So it was not a stretch for Nelle to be the type of person who wants to help others, following in her mother’s footsteps. Nevertheless, delivering meals to the homeless initially was not what she had in mind for a summer job.
“I never went to the motels, so I didn’t know what to expect delivering dinners to the motels, often after dark, in all kinds of weather. We started by loading up the van with meals prepared by local restaurants that needed to keep the staff working. We hit the motels from the Quaker Bridge Mall (in Lawrence) to Bordentown,” Nelle said.
“My mother has shared stories of her time with the Exchange Club – HomeFront – at its beginning, but it was definitely not what I was expecting,” she said of her own experiences delivering meals to homeless families.
While Nelle said she never imagined herself delivering meals, she said she can “absolutely” see herself working in communities with many needs. She said she hopes to help people find the resources to alleviate poverty, hunger and health and education issues.
Nelle, who is majoring in public health and Latin American studies at Moravian College, said she gets satisfaction from helping and working with others. She has made mission trips to Honduras to work alongside the Hondurans, pouring concrete and helping to build schools in impoverished, rural communities.
The desire to help grew out of the compassion in action that Nelle and her sister saw when their mother invited Fresh Air Fund children to spend the summer with them. The Evans family later accepted responsibility for a troubled teenager who lived with them for awhile.
“My daughters understood that through no fault of her own, this girl had no options,” Pepper Evans said.

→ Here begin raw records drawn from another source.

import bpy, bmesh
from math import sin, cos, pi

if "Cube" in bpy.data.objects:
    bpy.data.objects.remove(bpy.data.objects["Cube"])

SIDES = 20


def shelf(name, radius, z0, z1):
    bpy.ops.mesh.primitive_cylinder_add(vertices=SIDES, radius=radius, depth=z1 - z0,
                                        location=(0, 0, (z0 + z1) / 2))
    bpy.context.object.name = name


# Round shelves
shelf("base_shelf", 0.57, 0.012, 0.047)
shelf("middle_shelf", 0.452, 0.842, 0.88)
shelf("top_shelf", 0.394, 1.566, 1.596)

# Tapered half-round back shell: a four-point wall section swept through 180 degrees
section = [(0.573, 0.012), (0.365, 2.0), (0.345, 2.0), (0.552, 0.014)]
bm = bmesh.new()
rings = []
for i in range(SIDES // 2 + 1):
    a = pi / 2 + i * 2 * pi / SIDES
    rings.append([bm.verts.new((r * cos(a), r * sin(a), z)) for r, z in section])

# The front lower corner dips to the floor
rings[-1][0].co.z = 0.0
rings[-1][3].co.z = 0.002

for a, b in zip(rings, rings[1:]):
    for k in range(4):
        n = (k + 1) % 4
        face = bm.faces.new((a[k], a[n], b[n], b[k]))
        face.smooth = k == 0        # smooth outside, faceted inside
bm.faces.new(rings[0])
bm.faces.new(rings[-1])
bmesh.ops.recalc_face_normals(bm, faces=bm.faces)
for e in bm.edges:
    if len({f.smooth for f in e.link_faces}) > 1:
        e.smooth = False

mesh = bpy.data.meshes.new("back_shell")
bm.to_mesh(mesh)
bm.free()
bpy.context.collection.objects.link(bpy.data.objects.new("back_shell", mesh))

Nelle said she has studied the impact of poverty, both in the United States and on a global scale. She has observed extreme poverty in her work and travels to Central America and South America. She would like to join the Peace Corps after college graduation so she can help others.
Sustainable changes will only come after changes in policy, Nelle said, but she felt fortunate this summer to be able to offer a hot meal and a smile to someone in unfortunate circumstances.

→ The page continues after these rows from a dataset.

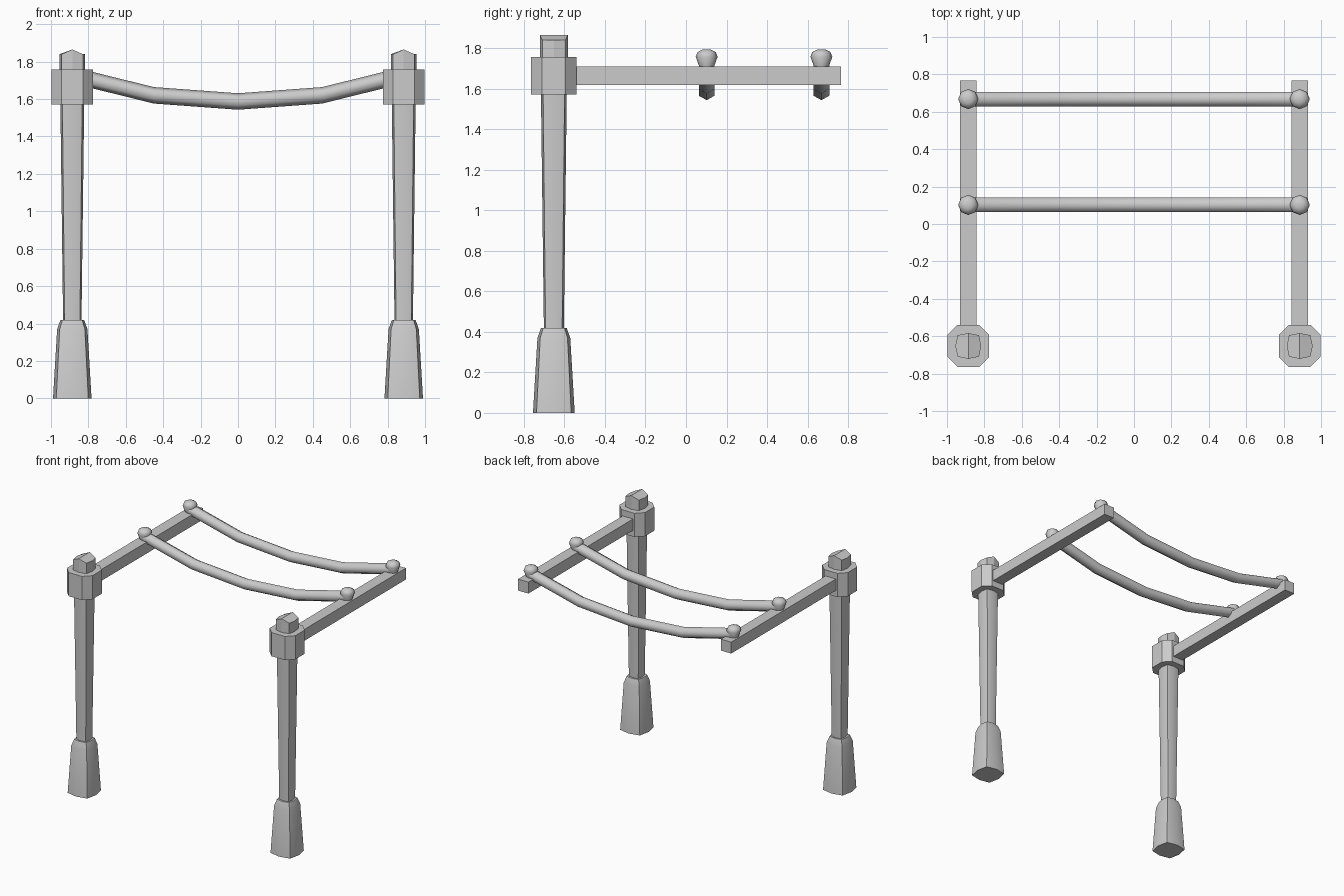
import bpy, bmesh
from math import cos, sin, pi
from mathutils import Vector

if "Cube" in bpy.data.objects:
    bpy.data.objects.remove(bpy.data.objects["Cube"])

PX, PY = 0.886, -0.652      # post position


def loft(name, rings, smooth=None):
    """Skin a list of equal-length closed rings and cap both ends."""
    bm = bmesh.new()
    vs = [[bm.verts.new(p) for p in ring] for ring in rings]
    n = len(vs[0])
    for a, b in zip(vs, vs[1:]):
        for i in range(n):
            j = (i + 1) % n
            bm.faces.new((a[i], a[j], b[j], b[i]))
    bm.faces.new(vs[0][::-1])
    bm.faces.new(vs[-1])
    bmesh.ops.recalc_face_normals(bm, faces=bm.faces[:])
    me = bpy.data.meshes.new(name)
    bm.to_mesh(me)
    bm.free()
    ob = bpy.data.objects.new(name, me)
    bpy.context.collection.objects.link(ob)
    if smooth:
        bpy.ops.object.select_all(action='DESELECT')
        ob.select_set(True)
        bpy.context.view_layer.objects.active = ob
        bpy.ops.object.shade_smooth_by_angle(angle=smooth * pi / 180)
    return ob


def bulged_square(cx, cy, z, r):
    """Eight-point square with slightly bulged sides."""
    c = r * 0.83
    pts = [(r, 0), (c, c), (0, r), (-c, c), (-r, 0), (-c, -c), (0, -r), (c, -c)]
    return [Vector((cx + x, cy + y, z)) for x, y in pts]


def chamfered_square(cx, cy, z, r, e):
    pts = [(r, -e), (r, e), (e, r), (-e, r), (-r, e), (-r, -e), (-e, -r), (e, -r)]
    return [Vector((cx + x, cy + y, z)) for x, y in pts]


def circle(cx, cy, z, r, n=8):
    return [Vector((cx + r * cos(2 * pi * i / n), cy + r * sin(2 * pi * i / n), z))
            for i in range(n)]


for side, s in (("left", -1), ("right", 1)):
    x = s * PX
    # tapered foot
    loft(f"post_foot_{side}", [bulged_square(x, PY, z, r) for z, r in
         ((0, 0.103), (0.37, 0.081), (0.42, 0.063))], 30)
    # shaft, widening upwards
    loft(f"post_shaft_{side}", [bulged_square(x, PY, z, r) for z, r in
         ((0.40, 0.049), (1.60, 0.064))], 30)
    # collar
    loft(f"post_collar_{side}", [chamfered_square(x, PY, z, 0.112, 0.058)
         for z in (1.57, 1.757)])
    # gabled cap, ridge running front to back
    low, mid = (bulged_square(x, PY, z, 0.069) for z in (1.74, 1.84))
    cap = loft(f"post_cap_{side}", [low, mid])
    bm = bmesh.new()
    bm.from_mesh(cap.data)
    bm.verts.ensure_lookup_table()
    ridge = [bm.verts[10], bm.verts[14]]
    bmesh.ops.connect_verts(bm, verts=ridge)
    for v in ridge:
        v.co.z = 1.865
    bm.to_mesh(cap.data)
    bm.free()
    # square arm reaching backwards
    h = 0.045
    loft(f"arm_{side}", [[Vector((x + a * h, y, 1.664 + b * h)) for a, b in
         ((-1, -1), (1, -1), (1, 1), (-1, 1))] for y in (PY + 0.06, 0.766)])
    # rope knobs standing on the arm
    for end, y in (("front", 0.102), ("back", 0.668)):
        loft(f"rope_knob_{end}_{side}", [circle(x, y, z, r) for z, r in
             ((1.68, 0.032), (1.71, 0.037), (1.757, 0.054), (1.78, 0.045), (1.792, 0.022))], 60)

# sagging six-sided ropes between the arms
path = ((-PX, 1.728), (-0.45, 1.62), (0, 1.587), (0.45, 1.62), (PX, 1.728))
for end, y in (("front", 0.102), ("back", 0.668)):
    rings = []
    for px, pz in path:
        rings.append([Vector((px, y + 0.045 * sin(i * pi / 3), pz + 0.044 * cos(i * pi / 3)))
                      for i in range(6)])
    loft(f"rope_{end}", rings, 65)
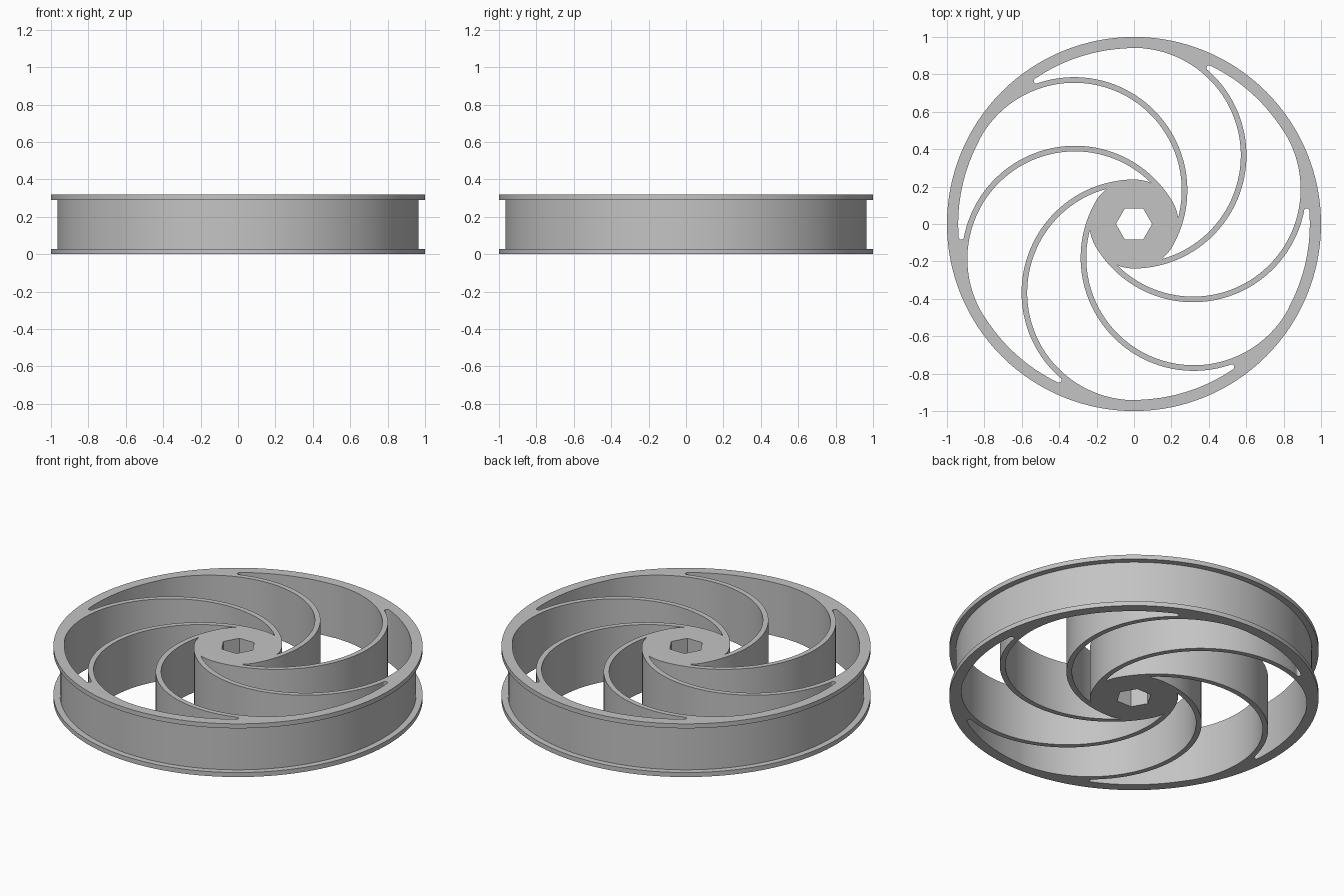
import bpy
import bmesh
from math import acos, atan2, cos, sin, radians, pi

old = bpy.data.objects.get("Cube")
if old:
    bpy.data.objects.remove(old)

HEIGHT, FLANGE = 0.318, 0.027
RIM, GROOVE, RIM_INNER = 1.0, 0.965, 0.94
HUB = 0.238
ARC_CENTRE = 0.367                    # distance of each spoke arc's centre from the axis
ARC_IN, ARC_OUT = 0.575, 0.605        # the two sides of a spoke
STEP = radians(60)
TILT = radians(150.6)


def polar(r, a):
    return complex(r * cos(a), r * sin(a))


def arc(centre, r, a, b, n):
    """Points on an arc, leaving out the last one."""
    return [centre + polar(r, a + (b - a) * i / n) for i in range(n)]


def window(turn):
    """Outline of the opening between two neighbouring spokes."""
    notch = -radians(26.3)
    reach = ARC_CENTRE * cos(notch) + (ARC_OUT**2 - (ARC_CENTRE * sin(notch))**2) ** 0.5
    tip = polar(reach, notch)
    end = atan2(tip.imag, tip.real - ARC_CENTRE)
    meet = acos((HUB**2 + ARC_CENTRE**2 - ARC_IN**2) / (2 * HUB * ARC_CENTRE))
    join = polar(HUB, -meet)
    inner_end = atan2(join.imag, join.real - ARC_CENTRE)

    pts = arc(0, RIM_INNER, notch, -STEP, 16)
    pts += arc(polar(ARC_CENTRE, -STEP), ARC_IN, -STEP, -STEP + inner_end, 56)
    pts += arc(0, HUB, -STEP - meet, -pi, 8)
    pts += arc(ARC_CENTRE, ARC_OUT, -pi, end, 48)
    # rounded end of the narrow notch
    middle = polar((reach + RIM_INNER) / 2, notch)
    pts += arc(middle, (RIM_INNER - reach) / 2, notch + pi, notch, 8)
    return [p * polar(1, turn) for p in pts]


bm = bmesh.new()
caps = {0: [], HEIGHT: []}


def wall(points, profile):
    """Stack copies of an outline through (scale, z) rings and skin between them."""
    n = len(points)
    rings = [[bm.verts.new((p.real * s, p.imag * s, z)) for p in points] for s, z in profile]
    for low, high in zip(rings, rings[1:]):
        for i in range(n):
            j = (i + 1) % n
            bm.faces.new((low[i], low[j], high[j], high[i]))
    for ring, z in ((rings[0], 0), (rings[-1], HEIGHT)):
        caps[z] += [bm.edges.get((ring[i], ring[(i + 1) % n])) for i in range(n)]


# Outer rim with a flange along each edge
wall(arc(0, 1, 0, 2 * pi, 128),
     [(RIM, 0), (RIM, FLANGE), (GROOVE, FLANGE),
      (GROOVE, HEIGHT - FLANGE), (RIM, HEIGHT - FLANGE), (RIM, HEIGHT)])

# Hexagonal bore and the six openings that leave the curved spokes
straight = [(1, 0), (1, HEIGHT)]
wall(arc(0, 0.097, 0, 2 * pi, 6), straight)
for k in range(6):
    wall(window(TILT + k * STEP), straight)

# Flat top and bottom
for z, edges in caps.items():
    bmesh.ops.triangle_fill(bm, use_beauty=True, edges=edges,
                            normal=(0, 0, 1 if z else -1))
bmesh.ops.recalc_face_normals(bm, faces=bm.faces)

mesh = bpy.data.meshes.new("spoked_wheel")
bm.to_mesh(mesh)
bm.free()
wheel = bpy.data.objects.new("spoked_wheel", mesh)
bpy.context.collection.objects.link(wheel)

# Plain grey material
grey = bpy.data.materials.new("plain grey")
grey.use_nodes = True
colour = (0.55, 0.55, 0.55, 1)
grey.diffuse_color = colour
grey.node_tree.nodes["Principled BSDF"].inputs["Base Color"].default_value = colour
mesh.materials.append(grey)

bpy.ops.object.select_all(action='DESELECT')
wheel.select_set(True)
bpy.context.view_layer.objects.active = wheel
bpy.ops.object.shade_smooth_by_angle(angle=radians(30))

“My mother says no one can pull themselves up by the bootstraps if they have no boots,” Nelle said.
It is hard to comprehend the lack of a safety net for working parents in the United States, Nelle said. After a couple of weeks of unemployment, a hard-working family can find themselves out on the street. It should not be so challenging for families to recover, but many are vulnerable and lack support to regroup, she said.

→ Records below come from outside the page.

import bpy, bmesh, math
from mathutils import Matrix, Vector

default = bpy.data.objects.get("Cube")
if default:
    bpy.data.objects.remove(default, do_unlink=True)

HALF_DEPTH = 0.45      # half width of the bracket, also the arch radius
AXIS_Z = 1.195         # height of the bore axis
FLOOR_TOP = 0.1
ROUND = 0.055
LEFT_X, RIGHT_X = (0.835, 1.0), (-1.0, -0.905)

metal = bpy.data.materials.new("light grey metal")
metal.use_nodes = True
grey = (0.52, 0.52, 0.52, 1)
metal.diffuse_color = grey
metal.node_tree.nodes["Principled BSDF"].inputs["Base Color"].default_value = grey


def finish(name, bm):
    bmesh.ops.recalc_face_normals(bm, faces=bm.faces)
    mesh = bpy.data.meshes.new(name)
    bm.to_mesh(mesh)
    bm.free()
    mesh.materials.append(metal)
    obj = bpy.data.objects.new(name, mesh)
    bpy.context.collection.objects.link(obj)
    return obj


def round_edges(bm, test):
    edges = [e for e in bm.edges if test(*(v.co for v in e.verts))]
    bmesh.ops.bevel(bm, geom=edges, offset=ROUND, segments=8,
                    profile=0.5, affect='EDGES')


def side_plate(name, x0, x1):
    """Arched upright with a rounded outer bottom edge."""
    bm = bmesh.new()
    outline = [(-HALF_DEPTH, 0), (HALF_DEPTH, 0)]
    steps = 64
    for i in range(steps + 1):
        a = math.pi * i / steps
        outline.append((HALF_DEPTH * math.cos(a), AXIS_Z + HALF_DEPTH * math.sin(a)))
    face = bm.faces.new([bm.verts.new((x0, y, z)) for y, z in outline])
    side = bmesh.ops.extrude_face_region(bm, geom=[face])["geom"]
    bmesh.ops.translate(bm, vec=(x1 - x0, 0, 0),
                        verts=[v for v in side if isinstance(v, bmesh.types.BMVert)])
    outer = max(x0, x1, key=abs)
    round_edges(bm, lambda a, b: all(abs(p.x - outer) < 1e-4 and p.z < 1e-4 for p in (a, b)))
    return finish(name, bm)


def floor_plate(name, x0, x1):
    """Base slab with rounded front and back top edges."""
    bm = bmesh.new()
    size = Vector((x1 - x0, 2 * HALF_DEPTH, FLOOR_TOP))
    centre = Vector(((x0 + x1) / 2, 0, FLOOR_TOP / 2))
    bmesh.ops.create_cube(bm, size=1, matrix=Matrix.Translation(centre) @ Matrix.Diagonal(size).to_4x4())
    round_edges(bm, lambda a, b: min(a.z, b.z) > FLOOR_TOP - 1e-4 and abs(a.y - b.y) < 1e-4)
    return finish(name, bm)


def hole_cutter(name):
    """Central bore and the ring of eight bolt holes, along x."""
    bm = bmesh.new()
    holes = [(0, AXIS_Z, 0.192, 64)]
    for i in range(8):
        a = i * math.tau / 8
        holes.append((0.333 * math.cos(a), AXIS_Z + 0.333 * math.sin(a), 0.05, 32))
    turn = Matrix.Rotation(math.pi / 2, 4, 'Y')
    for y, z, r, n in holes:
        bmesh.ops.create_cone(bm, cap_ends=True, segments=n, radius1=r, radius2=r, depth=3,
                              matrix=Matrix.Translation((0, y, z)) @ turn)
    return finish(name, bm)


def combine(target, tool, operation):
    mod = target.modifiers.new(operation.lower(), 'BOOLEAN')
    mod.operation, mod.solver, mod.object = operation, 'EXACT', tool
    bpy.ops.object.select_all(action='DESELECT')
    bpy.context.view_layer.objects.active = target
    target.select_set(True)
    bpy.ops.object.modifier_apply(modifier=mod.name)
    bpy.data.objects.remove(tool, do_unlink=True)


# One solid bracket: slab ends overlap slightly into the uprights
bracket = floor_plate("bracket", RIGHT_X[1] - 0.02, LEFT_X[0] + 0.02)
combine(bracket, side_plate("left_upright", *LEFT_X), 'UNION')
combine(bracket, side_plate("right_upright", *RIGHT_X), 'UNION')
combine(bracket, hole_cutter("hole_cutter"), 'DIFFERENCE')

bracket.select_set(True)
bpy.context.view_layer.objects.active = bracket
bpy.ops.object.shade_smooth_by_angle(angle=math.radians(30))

“HomeFront is there to help,” Nelle said.
It’s a lesson the Evans family learned themselves when their husband and father died, leaving them with piles of medical bills and resultant hard times. They turned to Connie Mercer and HomeFront for help.
“Connie was one of the people there to help us. Even in dark days, I knew things could always be worse,” Pepper Evans said.
“Being a volunteer for a cause you believe in is the greatest way I know to remain grateful,” said Pepper Evans, who has stayed active with the HomeFront mission through serving on a board at the Lawrence Community Center.